> [What is expected] Work out how many lines in the entries below contain the string "Cube". Reply with that figure alone.
(Record set Opens)
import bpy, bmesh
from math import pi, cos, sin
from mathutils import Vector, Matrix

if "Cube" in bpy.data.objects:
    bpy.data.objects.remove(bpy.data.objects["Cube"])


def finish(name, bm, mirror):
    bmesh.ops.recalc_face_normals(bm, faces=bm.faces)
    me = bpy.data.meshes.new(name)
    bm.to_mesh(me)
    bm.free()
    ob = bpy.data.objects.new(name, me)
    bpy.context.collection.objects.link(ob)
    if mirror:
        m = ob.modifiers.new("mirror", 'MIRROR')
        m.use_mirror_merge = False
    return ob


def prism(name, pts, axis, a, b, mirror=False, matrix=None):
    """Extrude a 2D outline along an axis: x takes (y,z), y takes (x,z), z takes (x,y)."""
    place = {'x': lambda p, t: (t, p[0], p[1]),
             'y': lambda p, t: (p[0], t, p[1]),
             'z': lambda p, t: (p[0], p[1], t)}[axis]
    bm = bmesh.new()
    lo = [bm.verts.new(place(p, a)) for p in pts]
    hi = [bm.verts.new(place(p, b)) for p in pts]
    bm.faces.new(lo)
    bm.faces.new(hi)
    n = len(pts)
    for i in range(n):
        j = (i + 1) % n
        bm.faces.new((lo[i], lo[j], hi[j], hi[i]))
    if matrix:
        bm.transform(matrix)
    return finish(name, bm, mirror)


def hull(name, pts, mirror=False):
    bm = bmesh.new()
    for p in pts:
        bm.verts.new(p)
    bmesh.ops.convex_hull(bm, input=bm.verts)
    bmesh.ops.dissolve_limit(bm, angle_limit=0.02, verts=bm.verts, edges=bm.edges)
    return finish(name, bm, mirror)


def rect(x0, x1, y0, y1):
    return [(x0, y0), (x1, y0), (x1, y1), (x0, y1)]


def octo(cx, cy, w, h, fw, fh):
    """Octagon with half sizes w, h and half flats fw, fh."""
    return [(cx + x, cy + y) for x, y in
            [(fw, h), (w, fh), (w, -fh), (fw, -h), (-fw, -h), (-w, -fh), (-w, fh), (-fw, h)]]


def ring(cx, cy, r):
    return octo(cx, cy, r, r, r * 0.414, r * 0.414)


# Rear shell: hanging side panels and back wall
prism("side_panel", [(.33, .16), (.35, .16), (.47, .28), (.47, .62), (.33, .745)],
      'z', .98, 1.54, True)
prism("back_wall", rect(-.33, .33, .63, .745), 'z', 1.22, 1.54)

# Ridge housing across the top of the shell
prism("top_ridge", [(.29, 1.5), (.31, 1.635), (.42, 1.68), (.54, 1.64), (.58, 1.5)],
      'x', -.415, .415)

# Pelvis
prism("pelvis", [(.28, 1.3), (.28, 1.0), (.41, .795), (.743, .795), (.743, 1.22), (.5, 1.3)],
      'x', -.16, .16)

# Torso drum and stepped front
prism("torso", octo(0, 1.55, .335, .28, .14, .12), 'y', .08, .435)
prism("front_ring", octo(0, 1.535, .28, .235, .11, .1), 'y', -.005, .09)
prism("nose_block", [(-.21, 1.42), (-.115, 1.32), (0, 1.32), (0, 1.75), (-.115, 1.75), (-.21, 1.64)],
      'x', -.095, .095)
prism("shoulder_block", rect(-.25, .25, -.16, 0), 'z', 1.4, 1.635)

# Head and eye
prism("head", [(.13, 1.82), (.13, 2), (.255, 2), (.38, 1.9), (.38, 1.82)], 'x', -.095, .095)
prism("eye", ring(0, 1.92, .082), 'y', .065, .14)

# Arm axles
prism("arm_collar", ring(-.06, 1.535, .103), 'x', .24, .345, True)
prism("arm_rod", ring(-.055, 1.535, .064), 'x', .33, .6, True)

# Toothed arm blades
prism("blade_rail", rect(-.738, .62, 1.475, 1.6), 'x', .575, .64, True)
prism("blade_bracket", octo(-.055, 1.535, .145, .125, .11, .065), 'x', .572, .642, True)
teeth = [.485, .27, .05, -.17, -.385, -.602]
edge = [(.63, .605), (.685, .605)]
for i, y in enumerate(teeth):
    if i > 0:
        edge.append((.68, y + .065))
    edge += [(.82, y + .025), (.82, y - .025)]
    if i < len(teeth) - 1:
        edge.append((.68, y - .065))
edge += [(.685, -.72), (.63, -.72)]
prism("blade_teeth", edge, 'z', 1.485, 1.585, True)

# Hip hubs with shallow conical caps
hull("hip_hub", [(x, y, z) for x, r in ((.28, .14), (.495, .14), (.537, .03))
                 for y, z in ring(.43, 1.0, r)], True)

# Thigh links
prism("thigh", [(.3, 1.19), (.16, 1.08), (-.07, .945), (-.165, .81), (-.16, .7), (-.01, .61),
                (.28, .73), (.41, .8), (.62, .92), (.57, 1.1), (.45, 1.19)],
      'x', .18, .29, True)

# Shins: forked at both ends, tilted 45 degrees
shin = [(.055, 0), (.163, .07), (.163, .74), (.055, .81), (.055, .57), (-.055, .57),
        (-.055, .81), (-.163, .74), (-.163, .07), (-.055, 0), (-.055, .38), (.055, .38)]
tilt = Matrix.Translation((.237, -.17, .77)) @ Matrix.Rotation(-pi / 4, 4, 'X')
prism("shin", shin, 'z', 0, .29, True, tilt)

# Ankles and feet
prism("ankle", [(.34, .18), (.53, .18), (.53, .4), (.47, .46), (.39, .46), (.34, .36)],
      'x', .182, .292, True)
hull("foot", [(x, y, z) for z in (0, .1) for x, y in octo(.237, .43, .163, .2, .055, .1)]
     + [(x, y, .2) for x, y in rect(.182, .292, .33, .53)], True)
(Record set Closes)
> [Expected answer] 2